And then reality sets in.

The police arrive to break up the unauthorized use of the space, taking Rodrigo and the musicians into custody for trespassing. The musicians are bailed out by the board chair, Gloria (who functions much more as an Executive Director than a board chair—but that’s another story!). However, this episode bonds the musicians to Rodrio and Gloria, who is deeply concerned about the Maestro’s erratic behavior, finally sees his value to the institution. While she is still nervous about his unorthodox approach, she tells him how much she values his talent and she enlists his support in helping the orchestra to dig out of its financial difficulties.

One more thing.

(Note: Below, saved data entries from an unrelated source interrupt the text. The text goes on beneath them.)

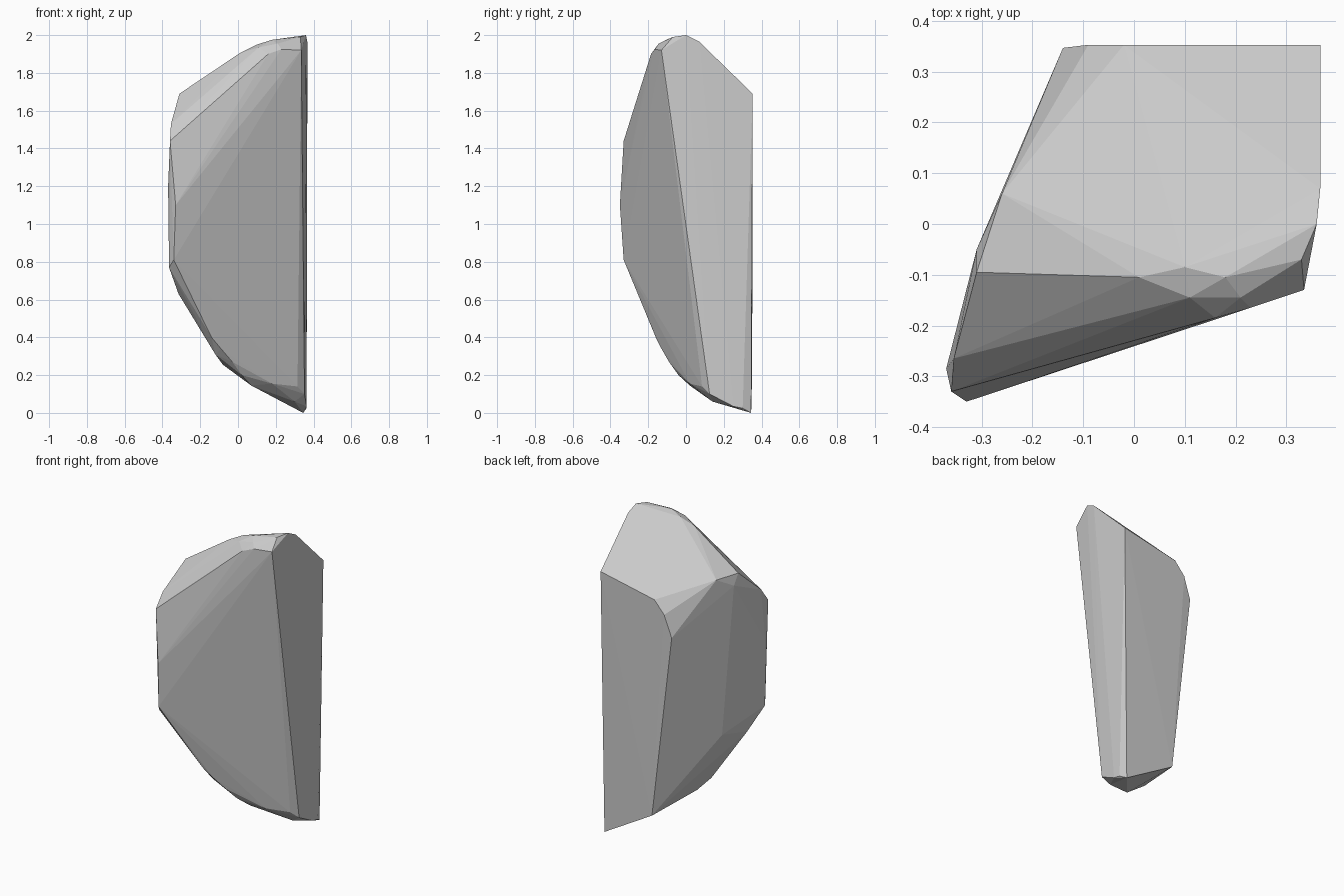
import bpy
import bmesh

# Remove the default cube only
default_cube = bpy.data.objects.get("Cube")
if default_cube:
    bpy.data.objects.remove(default_cube, do_unlink=True)


def make_material(name, grey):
    """One flat grey stone colour."""
    material = bpy.data.materials.new(name)
    material.use_nodes = True
    colour = (grey, grey, grey, 1)
    material.diffuse_color = colour
    shader = next(node for node in material.node_tree.nodes
                  if node.type == "BSDF_PRINCIPLED")
    shader.inputs["Base Color"].default_value = colour
    shader.inputs["Roughness"].default_value = 0.9
    return material


def make_hull(name, rims, material):
    """Wrap a set of corner rims in one faceted convex surface."""
    mesh = bpy.data.meshes.new(name)
    bm = bmesh.new()
    for rim in rims:
        for corner in rim:
            bm.verts.new(corner)
    result = bmesh.ops.convex_hull(bm, input=bm.verts[:], use_existing_faces=False)
    # Drop any corner that ended up inside the surface
    inside = {item for item in result["geom_interior"] + result["geom_unused"]
              if isinstance(item, bmesh.types.BMVert)}
    bmesh.ops.delete(bm, geom=list(inside), context="VERTS")
    bmesh.ops.recalc_face_normals(bm, faces=bm.faces[:])
    for face in bm.faces:
        face.smooth = False
    bm.to_mesh(mesh)
    bm.free()
    mesh.materials.append(material)
    rock = bpy.data.objects.new(name, mesh)
    bpy.context.scene.collection.objects.link(rock)
    return rock


# Flat back plane, running round from the left foot to the shoulder
back_rim = [
    (.345, .345, 0), (0, .35, .2), (-.14, .347, 1.39),
    (-.09, .353, 1.53), (-.02, .353, 1.61), (.367, .353, 1.69),
]

# Chipped crest along the top
crest_rim = [
    (.367, .07, 1.965), (.36, 0, 2), (.33, -.07, 1.99), (.335, -.13, 1.92),
    (.23, -.165, 1.925), (.21, -.145, 1.955), (.18, -.105, 1.975),
    (.1, -.085, 1.95), (.11, -.145, 1.935), (.16, -.185, 1.9), (.01, -.105, 1.905),
]

# Right shoulder and the blunt right edge
right_rim = [
    (-.31, -.095, 1.69), (-.26, .06, 1.69), (-.275, .02, 1.64), (-.31, -.05, 1.625),
    (-.355, -.265, 1.53), (-.36, -.33, 1.44), (-.37, -.285, 1.2), (-.33, -.35, 1.1),
    (-.34, -.33, .81), (-.365, -.29, .77), (-.315, -.18, .63), (-.272, .018, .67),
]

# Rounded underside sweeping down to the left foot
under_rim = [
    (-.14, -.16, .4), (-.12, -.09, .31), (-.09, -.13, .34), (-.08, 0, .255),
    (-.03, -.09, .27), (.02, -.04, .2), (.07, .02, .145), (.18, .02, .155),
    (.315, .085, .14), (.352, .125, .1), (.3, .14, .06), (.363, .25, .035),
    (.363, .3, .025),
]

stone = make_material("stone grey", 0.6)
make_hull("rock_shard", [back_rim, crest_rim, right_rim, under_rim], stone)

In the cab ride home from the police station, Gloria hands Rodgrigo a bill for $80,000 from the union representative, claiming that the rehearsal was in fact a performance—and the Maestro agrees to pay for it out of his pocket.

Let’s cut to the recently released report from the NEA based on a 2012 survey that examined the attitudes, motivations and barriers for attendance at cultural events at different life stages (e.g., parents with children, older adults, retirees.) While previous NEA studies have focused on the demographics of people who attend arts events, this report explored why Americans attend or do not attend arts events.

The survey found that people attend arts events (music, dance, theater and visual arts) for the following reasons:

  • 73%: To socialize with family and friends
  • 64%: To learn new things
  • 63%: To experience high quality art
  • 51%: To support the community

The survey also delved into the barriers that prevented people who were interested in attending a specific event but did not go.

The common barriers for 31 million adults-or 13 percent of those surveyed—were as follows:

  • 47%: Lack of time, particularly for the nearly 60% of people with children under the age of 6;
  • 38%: Cost
  • 37%: Access, particularly for retirees, older adults, and adults with physical disabilities, estimated to total approximiately 11 million people.
  • 22%: No one to go with


Look how well the rehearsal in Mozart in the Jungle responds to these factors:

It was a social activity in the community that provided a new learning experience of high quality art.

There was no problem with time, cost, access or having no one to attend because it happened spontaneously in the neighborhood, was free of charge and was filled with people who knew each other.

Yet consider the problems that exist in hosting this kind of block party under today’s models:

  • How does it square with the union rules?
  • How well could a symphony orchestra’s budget accommodate such an event?
  • Where would the funding come from to host a neighborhood rehearsal of a major symphony orchestra?
  • How many maestros would be willing to or could even afford to write a check for $80,000?

The list could go on but you see the point.

We need to rethink our institutions in order to allow for more experimentation and more meaningful, spontaneous and fun experiences with music.  The young musicians whom I know question our models and are searching for a new way to present our music and make it relevant. What’s your solution?